Other major appearances of the polka in the 1900s were Frank Sinatra’s ‘Polka dot and moonbeans’ song in the 40s, Marilyn Monroe and other celebrities sporting them in the 50s, Twiggy and other icons in the 60s, Prince, Princess Diana and so many more in the 90s.
How to Wear Polka Dots
Polka dots have often been considered a pattern for playful feminity. This concept has been dragged by ladies with different ideologies for different reasons. However, these ideologies do not demean the fact that the polka dot pattern is in fact used to make a statement like other pattern in fashion.
- Polka dots are event selective. As playful and friendly as they may seem, they are not best suitable for dress appropriate formal events. For instance, a job interview; depending on the kind of job interview, wearing a polka dot might come off as tacky and unprofessional. If you are being interviewed for a creative position, a polka dot might help do you justice through its own creative appeal. However, if the job interview happens to be for a law firm, polka dots might not be suitable.

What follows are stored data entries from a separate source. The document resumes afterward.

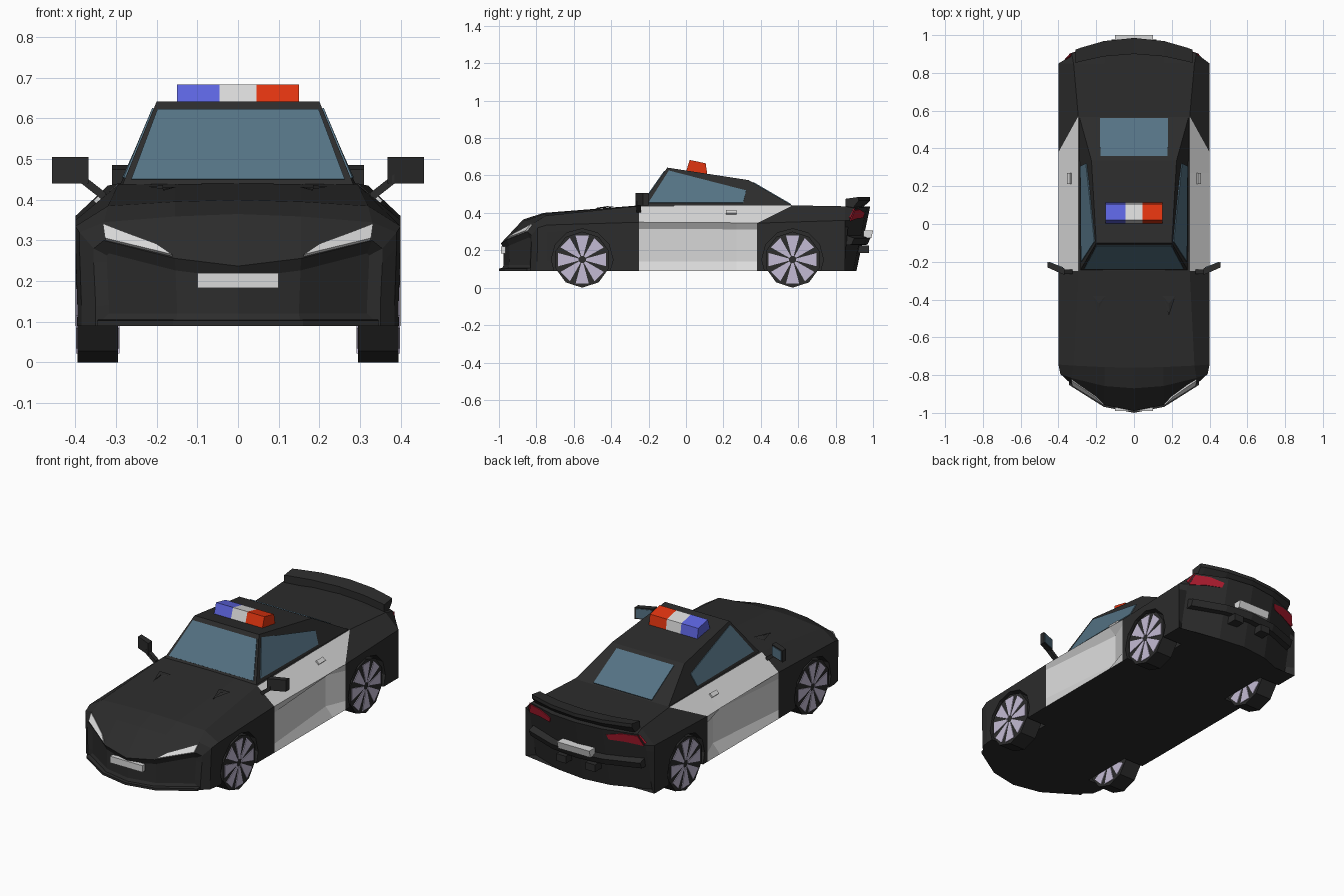
import bpy, bmesh, math
from mathutils import Vector

if "Cube" in bpy.data.objects:
    bpy.data.objects.remove(bpy.data.objects["Cube"])


def material(name, *rgb):
    m = bpy.data.materials.new(name)
    m.diffuse_color = (*rgb, 1)
    m.use_nodes = True
    m.node_tree.nodes["Principled BSDF"].inputs["Base Color"].default_value = m.diffuse_color
    return m


BLACK = material("black_paint", .025, .025, .025)
WHITE = material("white_paint", .70, .70, .70)
GLASS = material("tinted_glass", .09, .17, .23)
RIM = material("rim_metal", .55, .50, .66)
BLUE = material("blue_lamp", .11, .13, .75)
RED = material("red_lamp", .75, .035, .005)
TAIL = material("tail_red", .45, .012, .03)


def finish(bm, name, *mats):
    bmesh.ops.recalc_face_normals(bm, faces=bm.faces)
    me = bpy.data.meshes.new(name)
    bm.to_mesh(me)
    bm.free()
    for m in mats:
        me.materials.append(m)
    ob = bpy.data.objects.new(name, me)
    bpy.context.collection.objects.link(ob)
    return ob


def skin(bm, rings):
    """Bridge equal rings of points and close both ends."""
    vs = [[bm.verts.new(p) for p in r] for r in rings]
    n = len(vs[0])
    for a, b in zip(vs, vs[1:]):
        for k in range(n):
            bm.faces.new((a[k], a[(k + 1) % n], b[(k + 1) % n], b[k]))
    bm.faces.new(vs[0])
    bm.faces.new(vs[-1])


def loft(name, rings, mat):
    bm = bmesh.new()
    skin(bm, rings)
    return finish(bm, name, mat)


def prism(name, polys, x0, x1, mat):
    """Extrude (y, z) outlines from x0 to x1."""
    bm = bmesh.new()
    for poly in polys:
        skin(bm, [[(x, y, z) for y, z in poly] for x in (x0, x1)])
    return finish(bm, name, mat)


def plate(name, quad, uvs, mat, s=1, t=.006):
    """Thin plate lying on a four-cornered surface, outlined in its uv."""
    a, b, c, d = (Vector((p[0] * s, p[1], p[2])) for p in quad)
    pts = [(a * (1 - u) + b * u) * (1 - v) + (d * (1 - u) + c * u) * v for u, v in uvs]
    n = (c - a).cross(d - b).normalized() * s
    return loft(name, [[p - n * .003 for p in pts], [p + n * t for p in pts]], mat)


def circle(cy, cz, r, n, a0=-math.pi / 2):
    return [(cy + r * math.cos(a0 + k * math.tau / n), cz + r * math.sin(a0 + k * math.tau / n))
            for k in range(n)]


# Body stations: y, bow, floor w, shoulder w, z, deck w, z, centre z, door dent, deck shift, rake
STATIONS = [
    (-.99, 1.3, .35, .355, .28, .33, .30, .237, 0, 0, 0),
    (-.87, .5, .385, .39, .32, .33, .345, .365, 0, 0, 0),
    (-.76, .1, .395, .40, .335, .32, .385, .40, 0, 0, 0),
    (-.25, 0, .40, .40, .35, .295, .437, .44, 0, 0, 0),
    (.27, 0, .40, .40, .347, .295, .44, .44, .045, 0, 0),
    (.38, 0, .40, .40, .345, .295, .44, .44, 0, .19, 0),
    (.85, 0, .40, .40, .36, .32, .435, .435, 0, 0, 0),
    (.985, -.75, .36, .36, .36, .33, .425, .435, 0, 0, .22),
]


def half_ring(st):
    y, bow, wb, ws, zs, wd, zd, zc, dent, shift, rake = st
    half = [(0, .09), (.155, .09), (wb, .09), (wb - dent, .14), (ws - dent, zs - .035),
            (ws, zs), (wd, zd), (.155, zd * .3 + zc * .7), (0, zc)]
    return [Vector((x, y + bow * x * x + (shift if k > 5 else 0) - rake * max(0, zd - z), z))
            for k, (x, z) in enumerate(half)]


H = [half_ring(s) for s in STATIONS]
bm = bmesh.new()
rings = []
for h in H:
    full = h + [Vector((-p.x, p.y, p.z)) for p in h[7:0:-1]]
    rings.append([bm.verts.new(p) for p in full])
for i, (a, b) in enumerate(zip(rings, rings[1:])):
    for k in range(16):
        f = bm.faces.new((a[k], a[(k + 1) % 16], b[(k + 1) % 16], b[k]))
        f.material_index = int(i in (3, 4) and k in (2, 3, 4, 5, 10, 11, 12, 13))
caps = []
for r in (rings[0], rings[-1]):
    for idx in ((0, 1, 7, 8), (1, 2, 3, 4, 5, 6, 7)):
        caps.append(bm.faces.new([r[k] for k in idx]))
        caps.append(bm.faces.new([r[(16 - k) % 16] for k in idx]))
bmesh.ops.recalc_face_normals(bm, faces=bm.faces)
# Recessed front intake
bmesh.ops.inset_region(bm, faces=caps[:4], thickness=.03, depth=-.014, use_even_offset=True)
body = finish(bm, "body", BLACK, WHITE)

# Wheel arches
AXLES = (("front", -.555), ("rear", .57))
for s in (1, -1):
    cutter = prism("arch_cutter", [circle(y, .15, .165, 12) for _, y in AXLES], s * .275, s * .5, BLACK)
    cutter.hide_render = True
    mod = body.modifiers.new("arches", "BOOLEAN")
    mod.operation, mod.solver, mod.object = "DIFFERENCE", "EXACT", cutter
    bpy.context.view_layer.objects.active = body
    bpy.ops.object.modifier_apply(modifier=mod.name)
    bpy.data.objects.remove(cutter)

# Wheels: ten-sided tyres with wedge spokes on both faces
for end, y in AXLES:
    wedges = []
    for k in range(8):
        a = k * math.tau / 8
        wedges.append([(y + r * math.cos(a + d), .15 + r * math.sin(a + d))
                       for r, d in ((.02, -.3), (.133, -.27), (.133, .27), (.02, .3))])
    for s, side in ((1, "right"), (-1, "left")):
        prism(f"{end}_{side}_tyre", [circle(y, .15, .15, 10)], s * .295, s * .395, BLACK)
        prism(f"{end}_{side}_spokes", wedges, s * .390, s * .399, RIM)
        prism(f"{end}_{side}_inner_spokes", wedges, s * .291, s * .300, RIM)

# Cabin shell
FB, RB, RR, RF, RI = ((.285, -.245, .435), (.29, .57, .438), (.225, .335, .575),
                      (.2, -.1, .642), (.2, .572, .437))


def flip(p):
    return (-p[0], p[1], p[2])


bm = bmesh.new()
R = [bm.verts.new(p) for p in (FB, RB, RR, RF, RI)]
L = [bm.verts.new(flip(p)) for p in (FB, RB, RR, RF, RI)]
for v in (R, L):
    bm.faces.new(v[:4])
    bm.faces.new((v[1], v[4], v[2]))
for i, j in ((0, 3), (3, 2), (2, 4)):
    bm.faces.new((R[i], R[j], L[j], L[i]))
bm.faces.new((R[0], R[1], R[4], L[4], L[1], L[0]))
finish(bm, "cabin", BLACK)

# Windows
plate("windscreen", (flip(FB), FB, RF, flip(RF)),
      [(.03, .07), (.97, .07), (.975, .9), (.025, .9)], GLASS, t=.004)
plate("rear_window", (RI, flip(RI), flip(RR), RR),
      [(.05, .05), (.95, .05), (.9, .9), (.1, .9)], GLASS, t=.004)
for s in (1, -1):
    plate("side_window", (FB, RB, RR, RF),
          [(.04, .09), (.69, .1), (.8, .54), (.04, .93)], GLASS, s, .004)
    # Door handle
    plate("door_handle", (H[3][5], H[4][5], H[4][6], H[3][6]),
          [(.89, .48), (1, .48), (1, .65), (.89, .65)], WHITE, s, .009)
    # Headlight
    plate("headlight", (H[0][7], H[0][6], H[1][6], H[1][7]),
          [(.03, .03), (.97, .03), (1, .8), (.75, .5), (.25, .22)], WHITE, s, .009)
    # Tail light wraps on the rear corner
    plate("tail_light", (H[7][6], H[7][7], H[7][1], H[7][2]),
          [(.0, .03), (.45, .03), (.9, .09), (.85, .17), (.4, .17), (-.1, .2)], TAIL, s, .009)
    plate("tail_light_side", (H[6][5], H[7][5], H[7][6], H[6][6]),
          [(.7, .2), (1, .1), (1, .95), (.8, .8)], TAIL, s, .006)
    # Bonnet vent
    loft("bonnet_vent", [[(s * .185, -.485, .422), (s * .15, -.38, .432), (s * .185, -.42, .432)],
                         [(s * .185, -.485, .426), (s * .22, -.38, .432), (s * .185, -.42, .436)]], BLACK)
    # Wing mirror with arm and glass
    loft("mirror", [[(s * x, y, z) for y, z in ((y0, z0), (y1, z0), (y1, .505), (y0, .505))]
                    for x, y0, y1, z0 in ((.368, -.27, -.235, .44), (.458, -.23, -.2, .44))], BLACK)
    loft("mirror_arm", [[(s * x, y, z + dz) for y, dz in ((-.265, -.012), (-.24, -.012), (-.24, .012), (-.265, .012))]
                        for x, z in ((.325, .405), (.385, .452))], BLACK)
    plate("mirror_glass", ((.458, -.2, .44), (.368, -.235, .44), (.368, -.235, .505), (.458, -.2, .505)),
          [(.08, .1), (.92, .1), (.92, .9), (.08, .9)], GLASS, s, .003)
    # Exhaust
    prism("exhaust", [[(.9, .185), (.978, .185), (.978, .225), (.9, .225)]], s * .06, s * .12, BLACK)

# Roof light bar
BAR = [(0, .62), (.02, .683), (.105, .665), (.115, .6)]
for name, x0, x1, m in (("blue_light", -.15, -.045, BLUE), ("middle_light", -.045, .045, WHITE),
                        ("red_light", .045, .15, RED)):
    prism(name, [BAR], x0, x1, m)


def arc(name, xs, section, mat):
    """Bowed strip across the car: section(x) gives its (y, z) outline."""
    loft(name, [[(x, y, z) for y, z in section(x)] for x in xs], mat)


def spoiler(x):
    f, r = .9 - .5 * x * x, .985 - .65 * x * x
    return [(f, .425), (f, .475), (r, .485), (r, .465), (f + .04, .425)]


def bumper(x):
    y = .95 - .72 * x * x
    return [(y - .05, .225), (y + .02, .23), (y + .036, .265), (y - .02, .285)]


def lip(x):
    y = -1 + 1.25 * x * x
    return [(y, .09), (y, .103), (y + .05, .108), (y + .05, .09)]


arc("spoiler", (-.31, -.285, -.16, 0, .16, .285, .31), spoiler, BLACK)
arc("rear_bumper", (-.345, -.16, 0, .16, .345), bumper, BLACK)
arc("front_lip", (-.345, -.16, 0, .16, .345), lip, BLACK)

# Number plates
prism("front_plate", [[(-.99, .183), (-.99, .22), (-.965, .22), (-.965, .183)]], -.1, .1, WHITE)
prism("rear_plate", [[(.95, .265), (.99, .265), (1.0, .305), (.95, .305)]], -.1, .1, WHITE)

- Wearing polka dots for a date is also relative. This depends on the kind of date and what message you might want to send through your outfit. For a playful but elegant look, a formal dress with some dots might send the right message, while you might want to consider going on a completely dotted outfit when the date is casual and playful.
However, these rules should not necessarily guide you completely in your choices. Sometimes, you can let your fabric speak for you, or you can take charge and speak through your patterns.
It’s generally advised in fashion that you should pay extra attention, especially when combining patterns. When combining patterns like the polka dot, you should pay attention to the following facts:
- The polka dot pattern is a lot more lenient that others. Polka dots can be combined with strokes and floral patterns and still look chic, however, you would still need to be wary about color combinations.
- Wearing a dotted top and bottom outfit can also look quite acceptable; however, you would need to think twice about combining 3 polka dot colors on your outfit. Unless you’re on a trip to Disneyland, combining red, black and white dotted patterns might not be suitable.
- If you feel insecure about mixing patterns on your outfit, then best you wear only a single polka dot at a time. You can alternate between the numerous options available. From shoes, bags, accessories, hats and gloves with dotted patterns, fashion is all about creativity.